The Newberry 125 | What 125 years of research looks like
While Chicago’s Newberry Library houses a vast collection of research material—a million and a half books, half a million maps, 200,000 pieces of sheet music and 15,000 cubic feet of manuscripts, to be precise—they don’t often advertise what’s in it. But with their latest exhibit, "The Newberry 125," visitors who are more into browsing than researching can get an idea of what the Newberry is sitting on. Free and open to the public from now through December 31 [ed note: be sure to check holiday hours before planning a visit], the exhibit celebrates the library’s 125th anniversary by putting 125 items from its vast archive on display. Some of these pieces have fantastic historical value, like Shakespeare’s first folio, the first Bible printed in North America or a piece of sheet music signed by a nine-year-old Wolfgang Amadeus Mozart(!) Others, like a novelty paper cup from the 1912 presidential campaign of Eugene Debs, seem, well, less weighty.

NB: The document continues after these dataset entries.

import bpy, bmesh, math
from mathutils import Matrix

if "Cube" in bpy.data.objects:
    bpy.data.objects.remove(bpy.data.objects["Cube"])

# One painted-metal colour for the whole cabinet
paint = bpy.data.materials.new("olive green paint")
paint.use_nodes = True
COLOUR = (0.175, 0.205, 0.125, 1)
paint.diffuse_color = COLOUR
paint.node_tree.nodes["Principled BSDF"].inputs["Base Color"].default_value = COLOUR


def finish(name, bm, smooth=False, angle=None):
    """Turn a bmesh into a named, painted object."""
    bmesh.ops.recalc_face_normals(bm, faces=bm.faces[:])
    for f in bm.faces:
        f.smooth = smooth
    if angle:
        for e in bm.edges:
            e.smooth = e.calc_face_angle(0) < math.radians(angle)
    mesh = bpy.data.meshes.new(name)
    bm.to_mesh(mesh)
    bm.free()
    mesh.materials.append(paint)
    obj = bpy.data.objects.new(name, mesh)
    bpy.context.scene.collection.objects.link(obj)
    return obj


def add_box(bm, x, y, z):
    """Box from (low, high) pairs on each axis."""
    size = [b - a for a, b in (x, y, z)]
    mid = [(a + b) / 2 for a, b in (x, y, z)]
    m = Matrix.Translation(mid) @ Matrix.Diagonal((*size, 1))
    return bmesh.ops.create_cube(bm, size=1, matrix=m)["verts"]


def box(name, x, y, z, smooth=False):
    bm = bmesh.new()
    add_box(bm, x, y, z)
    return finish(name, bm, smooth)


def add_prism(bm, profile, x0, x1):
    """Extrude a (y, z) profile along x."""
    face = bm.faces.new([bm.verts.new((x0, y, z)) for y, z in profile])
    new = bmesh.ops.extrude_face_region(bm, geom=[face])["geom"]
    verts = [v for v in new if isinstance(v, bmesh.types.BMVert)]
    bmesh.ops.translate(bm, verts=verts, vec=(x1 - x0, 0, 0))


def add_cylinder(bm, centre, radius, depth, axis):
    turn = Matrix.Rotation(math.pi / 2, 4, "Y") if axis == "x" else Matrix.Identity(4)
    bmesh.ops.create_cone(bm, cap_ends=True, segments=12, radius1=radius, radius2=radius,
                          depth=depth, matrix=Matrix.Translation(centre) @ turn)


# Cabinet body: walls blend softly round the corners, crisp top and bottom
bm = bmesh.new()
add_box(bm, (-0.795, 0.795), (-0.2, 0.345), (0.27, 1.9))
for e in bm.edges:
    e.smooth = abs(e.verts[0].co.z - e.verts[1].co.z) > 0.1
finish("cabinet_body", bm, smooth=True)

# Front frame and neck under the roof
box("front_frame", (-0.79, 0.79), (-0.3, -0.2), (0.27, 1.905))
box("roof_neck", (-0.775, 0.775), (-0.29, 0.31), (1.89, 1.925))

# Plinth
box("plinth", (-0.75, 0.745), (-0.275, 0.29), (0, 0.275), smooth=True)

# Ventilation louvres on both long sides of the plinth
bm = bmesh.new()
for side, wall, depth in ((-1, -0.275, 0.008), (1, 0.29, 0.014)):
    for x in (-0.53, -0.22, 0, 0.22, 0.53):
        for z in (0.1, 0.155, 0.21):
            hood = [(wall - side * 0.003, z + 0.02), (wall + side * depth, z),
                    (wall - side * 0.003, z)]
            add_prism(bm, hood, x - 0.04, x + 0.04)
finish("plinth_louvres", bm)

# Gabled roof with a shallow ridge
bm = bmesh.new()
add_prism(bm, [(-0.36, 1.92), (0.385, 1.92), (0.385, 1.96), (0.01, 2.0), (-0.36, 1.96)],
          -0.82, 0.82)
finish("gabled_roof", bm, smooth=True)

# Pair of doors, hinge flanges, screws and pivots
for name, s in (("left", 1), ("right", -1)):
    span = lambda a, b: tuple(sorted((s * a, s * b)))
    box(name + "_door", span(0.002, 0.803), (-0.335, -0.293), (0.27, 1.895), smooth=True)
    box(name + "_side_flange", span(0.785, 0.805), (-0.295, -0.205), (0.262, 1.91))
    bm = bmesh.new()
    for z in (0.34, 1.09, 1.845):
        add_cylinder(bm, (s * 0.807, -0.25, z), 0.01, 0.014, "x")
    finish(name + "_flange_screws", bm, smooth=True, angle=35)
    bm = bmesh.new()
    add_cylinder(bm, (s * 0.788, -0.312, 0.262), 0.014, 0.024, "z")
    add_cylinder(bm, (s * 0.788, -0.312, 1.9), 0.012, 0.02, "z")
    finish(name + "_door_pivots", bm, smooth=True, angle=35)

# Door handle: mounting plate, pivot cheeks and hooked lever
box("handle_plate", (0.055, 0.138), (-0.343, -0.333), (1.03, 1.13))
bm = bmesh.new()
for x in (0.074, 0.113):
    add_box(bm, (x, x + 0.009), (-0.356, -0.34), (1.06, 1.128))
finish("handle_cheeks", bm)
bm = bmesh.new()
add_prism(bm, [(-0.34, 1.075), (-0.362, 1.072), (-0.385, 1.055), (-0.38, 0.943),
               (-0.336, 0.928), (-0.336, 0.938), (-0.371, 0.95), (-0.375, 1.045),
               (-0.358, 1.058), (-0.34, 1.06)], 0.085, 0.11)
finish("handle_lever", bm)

That seeming discord is by design. The Newberry’s Director of Public Programs, Rachel Bohlmann, insists that "The Newberry 125" is not a “greatest hits” or a “treasure show.” The strengths of the library’s collection, like cartography, are well-represented, but their many ancient maps are scattered throughout the exhibit and placed next to other, less typical items.
“One of the things we were trying to do is make different kinds of pairings or different juxtapositions,” says Bohlmann. This is why you’ll find a diary from a Union officer in the Civil War next to a postcard from Jack Kerouac to his editor reading only “BOO!” (next to a later, more detailed letter), or a 1927 book of woodcuts by Czech artist and author Josef Vachal adjacent to a book of mistake prints from current Chicago poster artist Jay Ryan. The exhibit is less of a narrative on the Newberry collection and more like the front room of an antique store—albeit one with nearly two million other items stored in the back.
In choosing which items to exhibit, pains were taken to highlight different formats and different cultures. “There are maps, letters, photographs, watercolors, and then there are…what we call broadsides,” Bohlmann says. Those include a notice from the French police banning the sale of certain books or pamphlets dated the day before the Bastille fell, as well as a scrapbook made from the manuscripts of Graham Taylor, a settlement house worker in Chicago in the early 20th century. "The Newberry 125" also represents the eclectic curiosities of its trustees and collectors who have donated to the Chicago institution. A bamboo scroll inscribed with a family history represents the Newberry’s surprisingly wide Philippine collection, thanks to the focused interest of one trustee, Edward E. Ayer.
Typically, the library would offer an exhibition catalog to provide background on the items on display (and as a souvenir for patrons). This time, the Newberry made a more expansive choice: They’re selling a 219-page hardcover book with color photos of every item, accompanied by essays from the library staff and other authors. But perhaps the most remarkable thing about the exhibit is that, when not on display, these items are available for anyone to use. In keeping with the library’s mission to be free and open to the public since its founding in 1887, anyone over the age of 16 or a junior in high school can get a reader’s card granting access to the Newberry’s archives. Of course, whether it’s Shakespeare or a crushed Dixie cup, all items must remain within the Newberry’s walls.
To view more items featured in the exhibition, see the slideshow above.